I am looking for short-stories or novels on urban life and social transformations in the 1990-2000s in China – in some way, the literary equivalent of Wang Xiaoshuai, Jia Zhangke or Ning Ying for instance.
Any recommendation would be great! Many thanks in advance!
Vanessa Frangville <firstname.lastname@example.org>
Dear list members,
I am a PhD candidate doing a research entitled “Forging Development in Western China: A Case Study on Lanzhou City.” I plan to conduct interviews with experts, scholars, and business people in Lanzhou from July 7 to July 17. I need the help of an interpreter to make Chinese to English translation during interviews.
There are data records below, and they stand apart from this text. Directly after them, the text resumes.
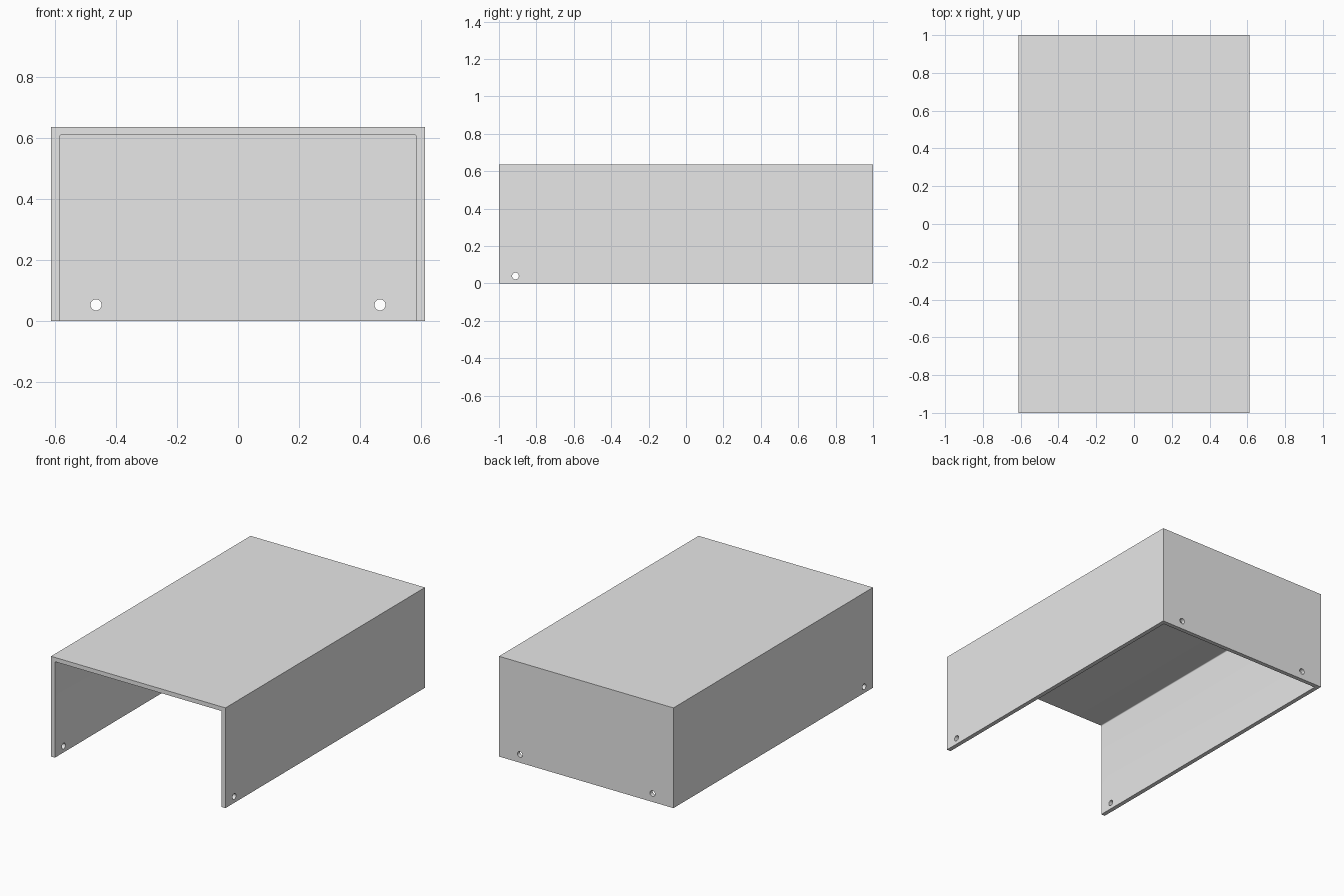
import bpy
import bmesh
from math import pi
from mathutils import Matrix, Vector

default = bpy.data.objects.get("Cube")
if default:
    bpy.data.objects.remove(default, do_unlink=True)

HALF_W, HALF_L, HEIGHT = 0.612, 1.0, 0.636
WALL = 0.027
HOLE_R = 0.018

grey = bpy.data.materials.new("light_grey")
grey.use_nodes = True
grey.diffuse_color = (0.8, 0.8, 0.8, 1)
grey.node_tree.nodes["Principled BSDF"].inputs["Base Color"].default_value = (0.8, 0.8, 0.8, 1)


def make_object(name, bm):
    mesh = bpy.data.meshes.new(name)
    bmesh.ops.recalc_face_normals(bm, faces=bm.faces)
    bm.to_mesh(mesh)
    bm.free()
    mesh.materials.append(grey)
    obj = bpy.data.objects.new(name, mesh)
    bpy.context.collection.objects.link(obj)
    return obj


def box(low, high):
    low, high = Vector(low), Vector(high)
    bm = bmesh.new()
    bmesh.ops.create_cube(bm, size=1, matrix=Matrix.Translation((low + high) / 2)
                          @ Matrix.Diagonal((high - low).to_4d()))
    return bm


def drill(name, centre, axis):
    bm = bmesh.new()
    turn = Matrix.Rotation(pi / 2, 4, "Y" if axis == "X" else "X")
    bmesh.ops.create_cone(bm, cap_ends=True, segments=32, radius1=HOLE_R, radius2=HOLE_R,
                          depth=0.2, matrix=Matrix.Translation(centre) @ turn)
    return make_object(name, bm)


# Outer block of the cover
cover = make_object("cover", box((-HALF_W, -HALF_L, 0), (HALF_W, HALF_L, HEIGHT)))

# Cavity, open at the front and bottom, with softened upper corners
inner_top = HEIGHT - WALL
bm = box((-HALF_W + WALL, -HALF_L - 0.1, -0.1), (HALF_W - WALL, HALF_L - WALL, inner_top))
upper = [e for e in bm.edges
         if all(v.co.z > inner_top - 0.01 for v in e.verts)
         and abs(e.verts[0].co.x - e.verts[1].co.x) < 0.01]
bmesh.ops.bevel(bm, geom=upper, offset=0.006, segments=4, profile=0.5, affect="EDGES")
cutters = [make_object("cavity_cutter", bm)]

# Screw holes: one near the front of each side, two low on the back
for label, side in (("left", 1), ("right", -1)):
    cutters.append(drill(label + "_side_hole_cutter", (side * HALF_W, -0.912, 0.04), "X"))
    cutters.append(drill(label + "_back_hole_cutter", (side * 0.465, HALF_L, 0.053), "Y"))

for cutter in cutters:
    cutter.hide_render = True
    mod = cover.modifiers.new(cutter.name, "BOOLEAN")
    mod.operation = "DIFFERENCE"
    mod.solver = "EXACT"
    mod.object = cutter

# Bake the cuts, then drop the cutters
depsgraph = bpy.context.evaluated_depsgraph_get()
cut_mesh = bpy.data.meshes.new_from_object(cover.evaluated_get(depsgraph))
cover.modifiers.clear()
cover.data = cut_mesh
cut_mesh.materials.clear()
cut_mesh.materials.append(grey)
for poly in cut_mesh.polygons:
    poly.material_index = 0
for cutter in cutters:
    bpy.data.objects.remove(cutter, do_unlink=True)

# Smooth hole walls, crisp sheet edges
bpy.ops.object.select_all(action="DESELECT")
cover.select_set(True)
bpy.context.view_layer.objects.active = cover
bpy.ops.object.shade_smooth_by_angle()
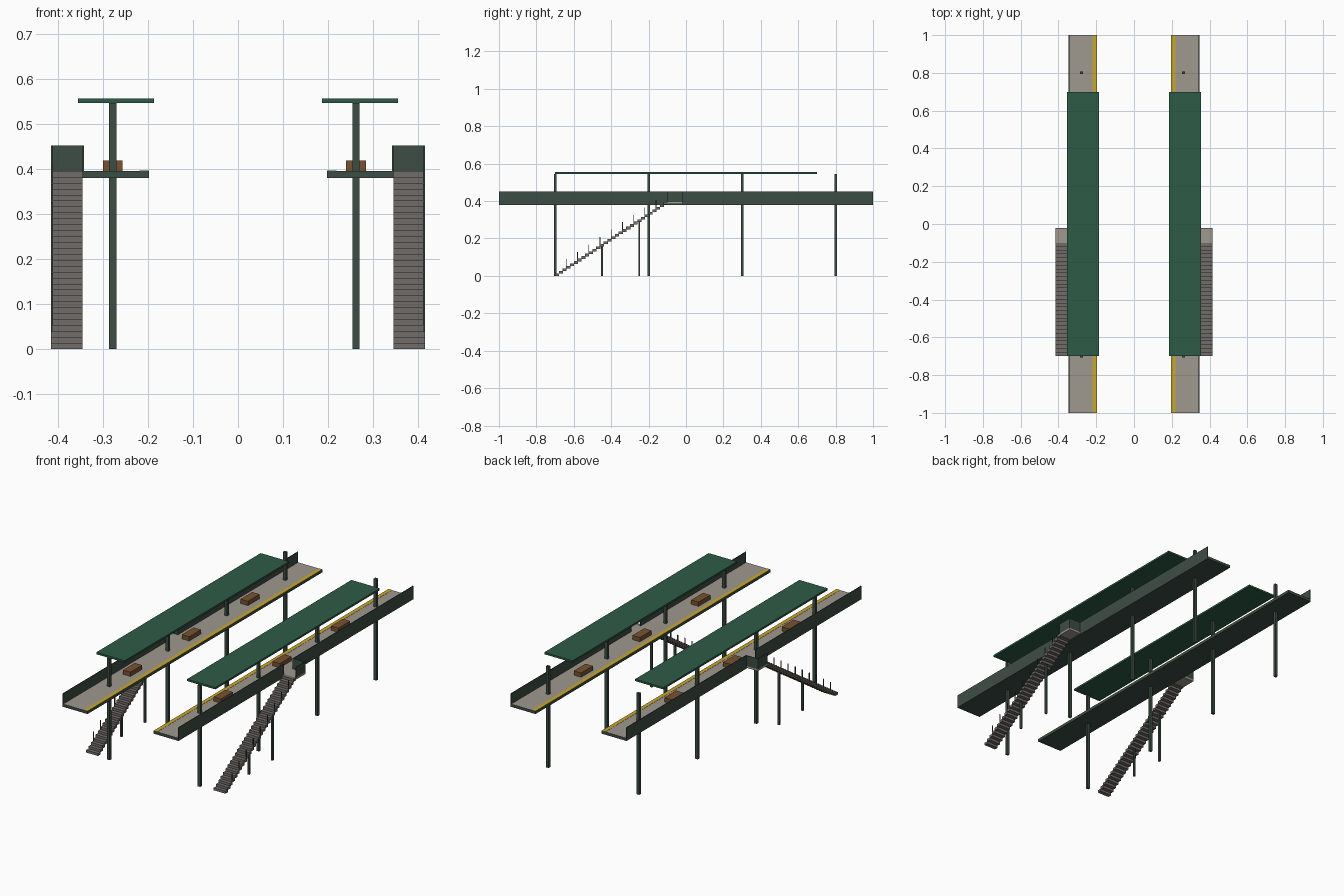
import bpy, bmesh

if "Cube" in bpy.data.objects:
    bpy.data.objects.remove(bpy.data.objects["Cube"])

def material(name, rgb):
    m = bpy.data.materials.new(name)
    m.diffuse_color = (*rgb, 1.0)
    m.use_nodes = True
    m.node_tree.nodes["Principled BSDF"].inputs["Base Color"].default_value = m.diffuse_color
    return m

STEEL = material("dark steel green", (0.048, 0.074, 0.058))
GREEN = material("canopy green", (0.027, 0.105, 0.063))
CONCRETE = material("pale concrete", (0.345, 0.320, 0.275))
STAIR = material("stair grey", (0.165, 0.152, 0.138))
YELLOW = material("safety yellow", (0.58, 0.39, 0.03))
WOOD = material("bench brown", (0.19, 0.085, 0.030))

def boxes(name, spans, *mats, top_index=0):
    """One object of boxes, each given as (x0, x1, y0, y1, z0, z1)."""
    bm = bmesh.new()
    for x0, x1, y0, y1, z0, z1 in spans:
        x0, x1 = sorted((x0, x1))
        for v in bmesh.ops.create_cube(bm, size=1)["verts"]:
            v.co.x = x1 if v.co.x > 0 else x0
            v.co.y = y1 if v.co.y > 0 else y0
            v.co.z = z1 if v.co.z > 0 else z0
    for f in bm.faces:
        f.normal_update()
        if f.normal.z > 0.5:
            f.material_index = top_index
    me = bpy.data.meshes.new(name)
    bm.to_mesh(me)
    bm.free()
    for m in mats:
        me.materials.append(m)
    ob = bpy.data.objects.new(name, me)
    bpy.context.collection.objects.link(ob)
    return ob

DECK = 0.395            # platform walking height
WALL_TOP = 0.452
STEPS = 30
RUN, RISE = 0.6 / STEPS, DECK / STEPS

for side, s in (("left", -1), ("right", 1)):
    # platform slab with pale top, and yellow edge strip
    boxes(side + "_platform", [(s * 0.197, s * 0.345, -1, 1, 0.38, DECK)],
          STEEL, CONCRETE, top_index=1)
    boxes(side + "_edge_strip", [(s * 0.197, s * 0.219, -1, 1, DECK, DECK + 0.001)], YELLOW)

    # outer wall with an opening at the landing, and the landing's own walls
    boxes(side + "_outer_wall",
          [(s * 0.342, s * 0.3455, -1, -0.10, 0.38, WALL_TOP),
           (s * 0.342, s * 0.3455, -0.02, 1, 0.38, WALL_TOP)], STEEL)
    boxes(side + "_landing", [(s * 0.345, s * 0.415, -0.10, -0.02, 0.385, DECK)], CONCRETE)
    boxes(side + "_landing_wall",
          [(s * 0.412, s * 0.415, -0.10, -0.02, DECK, WALL_TOP),
           (s * 0.342, s * 0.415, -0.023, -0.02, DECK, WALL_TOP)], STEEL)

    # columns and benches share a line slightly off the platform centre
    cx = s * 0.27 - 0.008
    boxes(side + "_columns",
          [(cx - 0.008, cx + 0.008, y - 0.007, y + 0.007, 0, 0.546)
           for y in (-0.7, -0.2, 0.3, 0.8)], STEEL)
    boxes(side + "_benches",
          [(cx - 0.022, cx + 0.022, y - 0.05, y + 0.05, DECK, 0.418)
           for y in (-0.5, 0.0, 0.5)], WOOD)

    # canopy
    boxes(side + "_canopy", [(s * 0.186, s * 0.355, -0.7, 0.7, 0.546, 0.556)], GREEN)

    # stair flight, its support legs and thin rail posts
    boxes(side + "_stairs",
          [(s * 0.345, s * 0.415, -0.7 + i * RUN, -0.7 + (i + 1) * RUN + 0.002,
            max(0, i * RISE - 0.001), (i + 1) * RISE) for i in range(STEPS)], STAIR)
    boxes(side + "_stair_legs",
          [(s * 0.375, s * 0.385, y - 0.005, y + 0.005, 0, (y + 0.7) / RUN * RISE)
           for y in (-0.45, -0.25)], STEEL)
    posts = []
    for i in range(3, 30, 3):
        y, z = -0.7 + i * RUN, i * RISE
        posts.append((s * 0.411, s * 0.415, y - 0.002, y + 0.002, z, z + 0.05))
    boxes(side + "_stair_rail_posts", posts, STEEL)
Do anyone knows a suitable person in Lanzhou? Or any suggestion for an online way of finding a translator there.
Veysel Tekdal <email@example.com>
Dear List Members,
I have worked with the female Chinese writer Can Xue 残雪 on translating some of her writings. Can Xue’s real name is Deng Xiaohua 邓小华. I am now translating an essay she sent to me into English. But I have lost touch with her for some time because of personal reasons. Does anyone on the list know her email address? If you could send it to me, I would very much appreciate your information.
Thank you in advance.
Liyan Shen <firstname.lastname@example.org>
As part of my PhD project on cadre education in traditional culture I am trying to find official surveys on a) citizen morality and public ethics, b) cadre morality, c) party members’ attitude towards traditional culture.
I’m mostly interested in post-2000 surveys, but older surveys as well as other types of systematic official inquiry into these areas would also be very valuable.
So far I have managed to locate one survey per each of these categories and was hoping maybe group members came across this type of resources and would be willing to share, here or via e-mail (email@example.com).
PhD Candidate in Chinese Studies Research
King’s College, London
Can anyone tell me about the Cultural Revolution website Wengewang.org (中国文革研究网)? Where is it based? Who is behind it? Is it accessible in China (I would assume not)? I’d be grateful for any information you might have about this site.
Kirk Denton <firstname.lastname@example.org>
A colleague has asked me to recommend Chinese films about China’s revolutions (1911, 1949, etc.). Is the ‘Founding of a Republic’ (Jianguo daye, 2009) a good example? Is there another film — perhaps less propaganda-style — that people would recommend? Are any of these films actually entertaining?
William A. Callahan <email@example.com>
London School of Economics
Source: Berkeley News (4/21/17)
C.V. Starr East Asian Library acquires massive and rare Chinese film studies collection
By Joel Bahr
UC Berkeley photo by Brittany Hosea-Small
Paul Fonoroff has two rules when it comes to collecting. “You have to be passionate about it,” he deadpans. “And it has to be something that no one else is interested in.”
That maxim helped the Cleveland native amass over 70,000 movie posters, periodicals, photos, lobby cards, theater flyers and other movie ephemera while he lived in Beijing and Hong Kong. Fonoroff’s massive collection — which is the largest of its kind in North America and rivals what can be found at film archives in Asia — was recently acquired by UC Berkeley’s C.V. Starr East Asian Library, opening an enormous cache to researchers and the public. Continue reading